Excerpts from Comprehensive Owner’s Guide: Maltese
The Maltese is a sweet-natured dog, alert and lively with a high level of intelligence. Although a small breed, categorized in the Toy Group, this is a soundly built little dog, capable of enjoying plenty of exercise and fun. It would be a mistake to consider the Maltese a “soft” little animal, for although not a terrier, the Maltese was considered as such for many years and his character is quite alert enough to display the occasional terrier trait. He was certainly capable of catching rats and is said to have caught the occasional badger. In Sir Richard Glynn’s book Champion Dogs of the World, the Maltese is described as “an attractive little imp,” which probably describes the breed in a nutshell! But if you want to know more, then read on.
Like the majority of smaller dogs, the Maltese is a reasonably long-lived breed, so this is another factor that must be seriously contemplated before deciding that this is really the breed for you. Clearly, when taking a new animal into your home, the ultimate aim will be that the dog remains with you for his entire life.
Despite various ups and downs through the course of history, the Maltese is now well established in many countries of the world. In the US alone, over 12,000 new puppies are registered with the American Kennel Club each year.
The Maltese has a certain “something” about him, demanding that people look at him, and to these looks he returns a kind of self-satisfied expression. He is certainly a vigorous little companion, full of humor and a sense of fun. Left to his own devices, he would willingly turn out mice and other small rodents from the barn, which is not always possible when a dog is kept in long coat. Certainly a Maltese will thoroughly enjoy the sights and smells of a country walk, although this can, it must be understood, badly damage a show coat.
Affectionate with his owners, the Maltese is quite an individualist and does not always take readily to strangers. This is a clean and fastidious breed, one that has understandably been a muchloved pet with a certain refine ment about him. Having said that, a few have taken up the sport of mini-agility and others enjoy obedience work.
A fearless little dog despite his diminutive size, the Maltese can make a good watchdog for he is always alert and filled with determination. In the home, the Maltese is a perfect small housedog, fitting in well with whatever the household routine.
MALTESE WITH CHILDREN
Provided that parents have trained their children to treat dogs gently, being neither rough nor aggressive, most Maltese enjoy playing with youngsters. It must, though, be understood that young children should always be supervised when in the company of dogs in order that accidents do not happen, however unintentional they might be. No matter how hardy your Maltese may be, he is still a fragile few pounds that can be badly injured by a boisterous child. The small size is attractive for children, who are also usually enchanted by the pretty appearance and long flowing coat. If yours is a show dog, do take care that a child doesn’t decide to groom out (not-so-carefully) all the coat while you’re not looking!

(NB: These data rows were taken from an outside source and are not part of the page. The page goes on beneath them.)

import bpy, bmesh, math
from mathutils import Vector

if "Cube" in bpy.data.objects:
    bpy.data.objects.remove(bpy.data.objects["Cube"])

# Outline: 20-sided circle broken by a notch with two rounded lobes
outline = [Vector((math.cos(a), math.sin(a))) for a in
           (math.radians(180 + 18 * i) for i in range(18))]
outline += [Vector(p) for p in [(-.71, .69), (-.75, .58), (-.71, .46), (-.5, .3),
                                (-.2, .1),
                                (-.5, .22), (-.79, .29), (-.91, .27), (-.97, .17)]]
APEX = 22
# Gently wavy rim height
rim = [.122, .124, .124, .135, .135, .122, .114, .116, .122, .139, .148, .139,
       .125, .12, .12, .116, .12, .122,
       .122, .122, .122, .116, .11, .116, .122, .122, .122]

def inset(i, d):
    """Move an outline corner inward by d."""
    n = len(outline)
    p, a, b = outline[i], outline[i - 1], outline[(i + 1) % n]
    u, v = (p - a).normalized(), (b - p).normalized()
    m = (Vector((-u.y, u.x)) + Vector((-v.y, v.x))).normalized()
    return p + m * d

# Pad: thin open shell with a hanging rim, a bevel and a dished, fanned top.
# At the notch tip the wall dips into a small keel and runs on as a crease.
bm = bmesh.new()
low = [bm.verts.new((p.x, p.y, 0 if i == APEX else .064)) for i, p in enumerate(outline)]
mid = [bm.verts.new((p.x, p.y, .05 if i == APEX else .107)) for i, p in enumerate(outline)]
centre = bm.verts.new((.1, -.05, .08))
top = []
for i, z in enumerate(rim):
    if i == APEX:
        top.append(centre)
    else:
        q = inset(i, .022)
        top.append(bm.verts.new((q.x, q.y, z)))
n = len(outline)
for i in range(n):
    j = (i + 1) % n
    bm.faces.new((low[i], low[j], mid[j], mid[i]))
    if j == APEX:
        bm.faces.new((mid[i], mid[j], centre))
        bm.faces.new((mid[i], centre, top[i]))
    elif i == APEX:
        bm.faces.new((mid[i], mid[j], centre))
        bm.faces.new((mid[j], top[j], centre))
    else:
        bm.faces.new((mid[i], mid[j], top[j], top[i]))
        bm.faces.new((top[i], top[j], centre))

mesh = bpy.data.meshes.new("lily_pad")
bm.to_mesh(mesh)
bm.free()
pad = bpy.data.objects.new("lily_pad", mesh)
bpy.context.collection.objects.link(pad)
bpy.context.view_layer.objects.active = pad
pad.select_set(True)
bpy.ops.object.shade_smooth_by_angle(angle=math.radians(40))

MALTESE WITH OTHER FAMILY PETS
Always when one animal is introduced to another, careful supervision is essential. Most Maltese are quite prepared to associate with other animals, but a lot understandably depends on the personality of the other. An older dog or cat may not take readily to a newcomer in the household, although others accept them well. When a Maltese does find another canine or feline friend, usually the relationship is lasting and sincere. Indeed, one of the dangers is mutual grooming between animal friends, which can play havoc with the long coat of the Maltese, especially behind the ears!
Small in size, the Maltese generally weighs about 4–6 lbs. and the height should not exceed 10 inches from ground to withers. This is a compact breed, with about the same length from withers to root of tail as the height at withers. Both males and females are pretty little dogs, although there is a distinction between the two.
COLOR AND COAT
The white coat is, of course, the breed’s crowning glory, but regular attention is necessary to keep these flowing locks clean and in good condition. Most owners tie up the hair in a cute little topknot, showing the features of the face and helping to keep the hair away from the eyes. This adds to the overall attractive appearance of the Maltese, certainly a breed that has many dedicated admirers, and deservedly so.
Although the long, white coat makes a splendid sight and needs regular attention, there is no undercoat, as in the case of the breed’s cousin, the Bichon Frise. This makes the Maltese’s coat a little easier to manage. An added advantage is that, provided it is kept in good condition, the coat will not shed all over your carpets and furniture.
The straight coat is silky in texture and should never be woolly, another important distinguishing feature between the Maltese and its close relations. Although of good length, it is important that the coat is not so long that it impedes action when the dog is moving. For the show dog, a coat can hide a multitude of sins, but a good judge will always feel carefully beneath the coat to check that a glamorously coated Maltese is also well constructed.
Coat color and coat presentation on the Maltese are very important, so owners of the breed must be prepared to put in a good deal of work to keep it in tip-top condition, never looking dirty or unkempt. A white coat will only stay clean if bathed frequently.
The color of the Maltese’s coat is always white, but slight lemon markings are permissible. The whiteness of the coat contrasts strikingly against the black nose pigment and dark, oval eyes with their black haloes of dark skin surrounding them. Even the pads of the feet should be black.
Excerpts from Comprehensive Owner’s Guide: Maltese